The Vienna-based International Atomic Energy Agency (IAEA) has recently approved additional nuclear inspection measures for India, which the country has yet to ratify before it can receive imports for its growing nuclear energy sector.
The U.N. nuclear watchdog’s approval fulfills a condition of the Indo-US deal allowing New Delhi to import nuclear technology after a 33-year freeze. The Additional Protocol will grant IAEA inspectors greater powers to probe India’s nuclear exports, in addition to the standard inspections envisioned in the nuclear safeguards agreement that India has signed but not yet brought into force. Passage of the “Additional Protocol” somewhat expanding IAEA’s monitoring rights in India came a month after New Delhi signed a basic nuclear safeguards accord opening its civilian nuclear plants to U.N. inspections.
The 31-page protocol would broadly give IAEA inspectors more information on India’s nuclear-related exports, imports and source material, diplomats familiar with the issue said.
India’s Additional Protocol lists some 100 nuclear-use materials and hardware to come under monitoring including entire reactors and heavy-water plants, reactor-core graphite, coolant and vacuum pumps, parts for fuel-producing centrifuges, spectrometers, uranium metal products and laser systems.
IAEA safeguards require India to open up 14 of 22 reactors to inspections by 2014. New Delhi must still specify which reactors will come under inspection, an Indian government official said last month.
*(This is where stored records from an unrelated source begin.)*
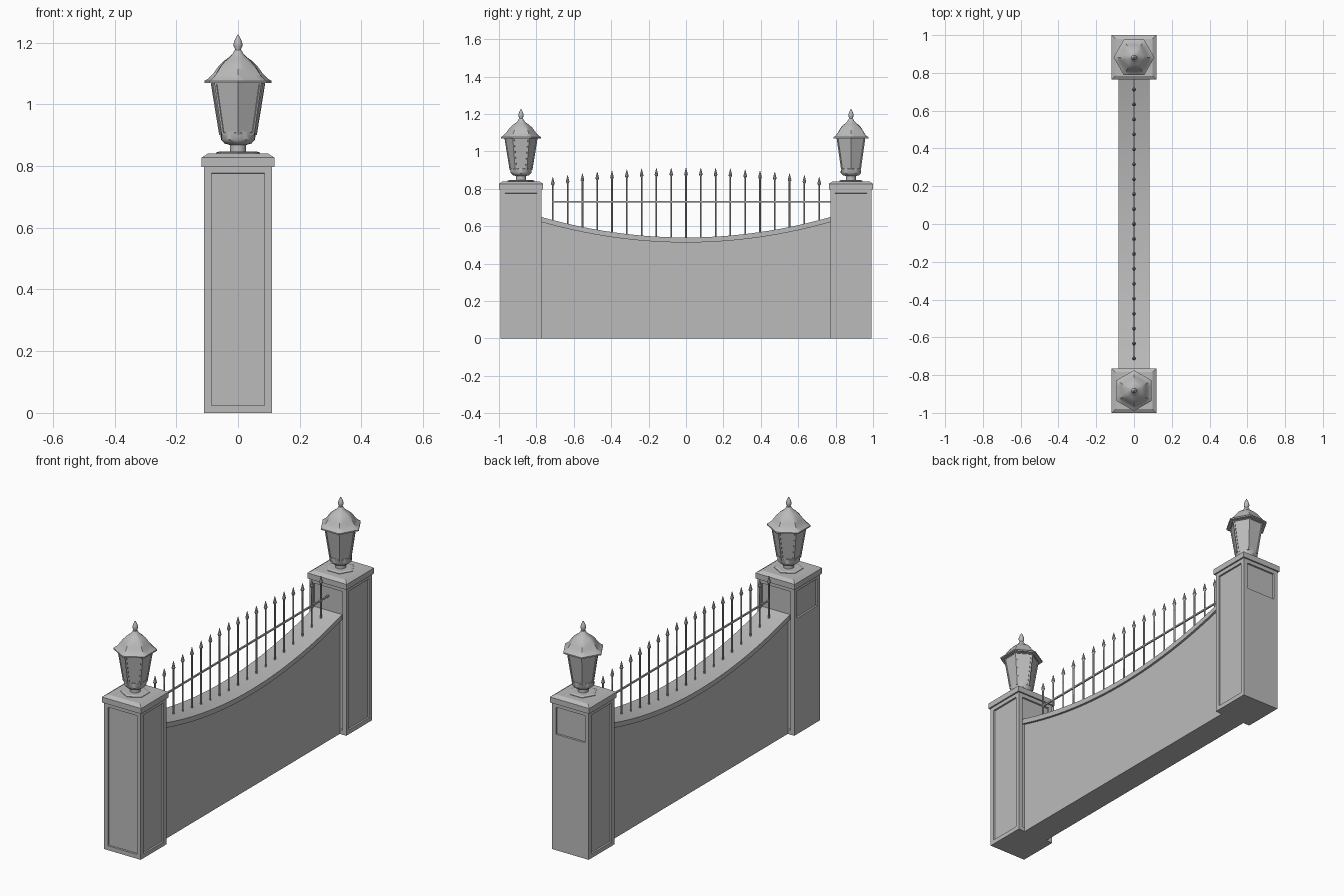
import bpy, bmesh, math

cube = bpy.data.objects.get("Cube")
if cube:
    bpy.data.objects.remove(cube)

stone = bpy.data.materials.new("plain_grey")
stone.use_nodes = True
GREY = (0.5, 0.5, 0.5, 1)
stone.diffuse_color = GREY
stone.node_tree.nodes["Principled BSDF"].inputs["Base Color"].default_value = GREY


def finish(bm, name, loc=(0, 0, 0), turn=0, smooth=None):
    bmesh.ops.recalc_face_normals(bm, faces=bm.faces)
    mesh = bpy.data.meshes.new(name)
    bm.to_mesh(mesh)
    bm.free()
    mesh.materials.append(stone)
    ob = bpy.data.objects.new(name, mesh)
    bpy.context.collection.objects.link(ob)
    ob.location = loc
    ob.rotation_euler.z = turn
    if smooth:
        bpy.ops.object.select_all(action='DESELECT')
        ob.select_set(True)
        bpy.context.view_layer.objects.active = ob
        bpy.ops.object.shade_smooth_by_angle(angle=math.radians(smooth))
    return ob


def lathe(bm, profile, sides, x=0, y=0):
    """Stack rings of (radius, z, hexness); hexness 1 gives a hexagon with points on y."""
    rings = []
    for r, z, hexness in profile:
        ring = []
        for i in range(sides):
            a = 2 * math.pi * i / sides
            off = (a % (math.pi / 3)) - math.pi / 6
            k = math.cos(math.pi / 6) / math.cos(off)
            rr = r * (1 + hexness * (k - 1))
            ring.append(bm.verts.new((x + rr * math.sin(a), y + rr * math.cos(a), z)))
        rings.append(ring)
    for low, high in zip(rings, rings[1:]):
        for i in range(sides):
            j = (i + 1) % sides
            bm.faces.new((low[i], low[j], high[j], high[i]))
    bm.faces.new(rings[0])
    bm.faces.new(rings[-1])
    return rings


def square_stack(bm, levels):
    """Stack square sections of (half width, z)."""
    rings = [[bm.verts.new((sx * h, sy * h, z)) for sx, sy in
              ((-1, -1), (1, -1), (1, 1), (-1, 1))] for h, z in levels]
    for low, high in zip(rings, rings[1:]):
        for i in range(4):
            j = (i + 1) % 4
            bm.faces.new((low[i], low[j], high[j], high[i]))
    bm.faces.new(rings[0])
    bm.faces.new(rings[-1])


# Pillar with recessed panels; the -x side has only a short panel
def pillar(name, loc, turn):
    bm = bmesh.new()
    square_stack(bm, [(0.11, 0), (0.11, 0.8)])
    bmesh.ops.recalc_face_normals(bm, faces=bm.faces)
    sides = [f for f in bm.faces if abs(f.normal.z) < 0.5]
    for f in sides:
        bmesh.ops.inset_individual(bm, faces=[f], thickness=0.033)
        if f.normal.x < -0.5:
            for v in f.verts:
                if v.co.z < 0.4:
                    v.co.z = 0.63
        bmesh.ops.inset_individual(bm, faces=[f], thickness=0.002, depth=-0.008)
    finish(bm, name + "_pillar", loc, turn)

    bm = bmesh.new()
    square_stack(bm, [(0.118, 0.797), (0.118, 0.827), (0.098, 0.84)])
    finish(bm, name + "_pillar_cap", loc, turn)


# Lantern standing on each pillar
def lantern(name, loc, turn):
    bm = bmesh.new()
    lathe(bm, [(0.072, 0.835, 1), (0.072, 0.843, 1), (0.06, 0.847, 1)], 6)
    finish(bm, name + "_lantern_base", loc, turn)

    bm = bmesh.new()
    lathe(bm, [(0.026, 0.84, 0), (0.026, 0.868, 0), (0.044, 0.873, 0),
               (0.055, 0.885, 0), (0.058, 0.912, 0.5)], 24)
    finish(bm, name + "_lantern_cup", loc, turn, 40)

    # glazed body with slightly sunken panes
    bm = bmesh.new()
    lathe(bm, [(0.061, 0.9, 1), (0.089, 1.073, 1)], 6)
    bmesh.ops.recalc_face_normals(bm, faces=bm.faces)
    panes = [f for f in bm.faces if abs(f.normal.z) < 0.5]
    bmesh.ops.inset_individual(bm, faces=panes, thickness=0.01)
    bmesh.ops.inset_individual(bm, faces=panes, thickness=0.001, depth=-0.003)
    finish(bm, name + "_lantern_body", loc, turn)

    # bell roof, hexagonal at the brim and round at the top
    bm = bmesh.new()
    lathe(bm, [(0.108, 1.069, 1), (0.108, 1.076, 1), (0.094, 1.085, 1),
               (0.082, 1.097, 0.9), (0.072, 1.111, 0.8), (0.06, 1.127, 0.7),
               (0.045, 1.141, 0.5), (0.029, 1.152, 0.3), (0.018, 1.163, 0),
               (0.011, 1.175, 0)], 24)
    finish(bm, name + "_lantern_roof", loc, turn, 35)

    bm = bmesh.new()
    lathe(bm, [(0.01, 1.17, 0), (0.009, 1.178, 0), (0.014, 1.188, 0),
               (0.014, 1.197, 0), (0.009, 1.212, 0), (0.002, 1.226, 0)], 12)
    finish(bm, name + "_lantern_finial", loc, turn, 50)


for label, py, angle in (("front", -0.882, 0), ("back", 0.882, -math.pi / 2)):
    pillar(label, (0, py, 0), angle)
    lantern(label, (0, py, 0), angle)


# Sagging wall between the pillars
HALF = 0.775


def sag(y):
    return 0.54 + 0.11 * (y / HALF) ** 2


def curved_slab(name, half_x, bottom, top, steps=28):
    bm = bmesh.new()
    sections = []
    for i in range(steps + 1):
        y = HALF * (2 * i / steps - 1)
        b, t = bottom(y), top(y)
        sections.append([bm.verts.new((x, y, z)) for x, z in
                         ((-half_x, b), (half_x, b), (half_x, t), (-half_x, t))])
    for a, c in zip(sections, sections[1:]):
        for i in range(4):
            j = (i + 1) % 4
            bm.faces.new((a[i], a[j], c[j], c[i]))
    bm.faces.new(sections[0])
    bm.faces.new(sections[-1])
    finish(bm, name, smooth=30)


curved_slab("wall", 0.071, lambda y: 0, lambda y: sag(y) - 0.02)
curved_slab("wall_coping", 0.083, lambda y: sag(y) - 0.027, sag)

# Fence bars with spear heads
bm = bmesh.new()
COUNT = 19
for i in range(COUNT):
    y = 0.712 * (2 * i / (COUNT - 1) - 1)
    tip = 0.913 - 0.05 * (y / 0.712) ** 2
    lathe(bm, [(0.0045, sag(y) - 0.01, 0), (0.0045, tip - 0.045, 0),
               (0.01, tip - 0.036, 0), (0.001, tip, 0)], 8, 0, y)
finish(bm, "fence_bars", smooth=40)

# Horizontal rail
bm = bmesh.new()
bmesh.ops.create_cube(bm, size=1)
for v in bm.verts:
    v.co = (v.co.x * 0.008, v.co.y * 1.49 + 0.03, v.co.z * 0.008 + 0.73)
finish(bm, "fence_rail")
In September last year, the 45-nation Nuclear Suppliers Group agreed to lift a ban on nuclear trade with India, imposed after its first nuclear test in 1974 and for its refusal to join the NPT.
Washington pushed through the NSG “waiver” because this was indispensable to implementing its own 2005 nuclear cooperation pact to supply India with nuclear technology.
U.S. officials said the deal, a major plank in former U.S. President George W. Bush’s foreign policy, would form a strategic partnership with India, help it meet soaring energy demand, reduce fossil fuel emissions linked to climate change, and open up a nuclear market worth billions of dollars.